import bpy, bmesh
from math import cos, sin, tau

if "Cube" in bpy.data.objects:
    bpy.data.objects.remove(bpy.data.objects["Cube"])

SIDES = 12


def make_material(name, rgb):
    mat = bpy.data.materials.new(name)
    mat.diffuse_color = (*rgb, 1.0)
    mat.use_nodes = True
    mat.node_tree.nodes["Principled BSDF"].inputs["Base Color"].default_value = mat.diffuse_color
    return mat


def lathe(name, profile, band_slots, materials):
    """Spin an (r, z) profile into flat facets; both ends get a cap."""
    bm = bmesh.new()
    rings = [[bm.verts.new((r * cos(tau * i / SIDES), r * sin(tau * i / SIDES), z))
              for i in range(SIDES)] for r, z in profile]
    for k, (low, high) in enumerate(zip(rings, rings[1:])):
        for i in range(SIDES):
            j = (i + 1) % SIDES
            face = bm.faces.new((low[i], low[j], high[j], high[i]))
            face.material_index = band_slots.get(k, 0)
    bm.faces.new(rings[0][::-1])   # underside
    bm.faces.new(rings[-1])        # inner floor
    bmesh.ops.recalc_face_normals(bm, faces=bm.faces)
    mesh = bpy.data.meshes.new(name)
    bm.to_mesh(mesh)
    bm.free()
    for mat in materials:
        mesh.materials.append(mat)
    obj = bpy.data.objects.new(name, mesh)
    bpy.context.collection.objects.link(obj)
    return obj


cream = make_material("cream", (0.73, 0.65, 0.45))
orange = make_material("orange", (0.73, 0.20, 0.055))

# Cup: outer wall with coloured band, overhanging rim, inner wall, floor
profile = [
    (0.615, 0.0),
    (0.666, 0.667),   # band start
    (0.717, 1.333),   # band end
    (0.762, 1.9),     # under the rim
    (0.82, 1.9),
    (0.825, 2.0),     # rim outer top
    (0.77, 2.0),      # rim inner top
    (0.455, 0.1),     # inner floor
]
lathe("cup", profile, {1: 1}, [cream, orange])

» **EXERCISE OBJECTIVE**: Copy out, from the material above, each line where the word "import" is present.

» **OUTPUT OF THE TASK**:
import bpy, bmesh
from math import cos, sin, tau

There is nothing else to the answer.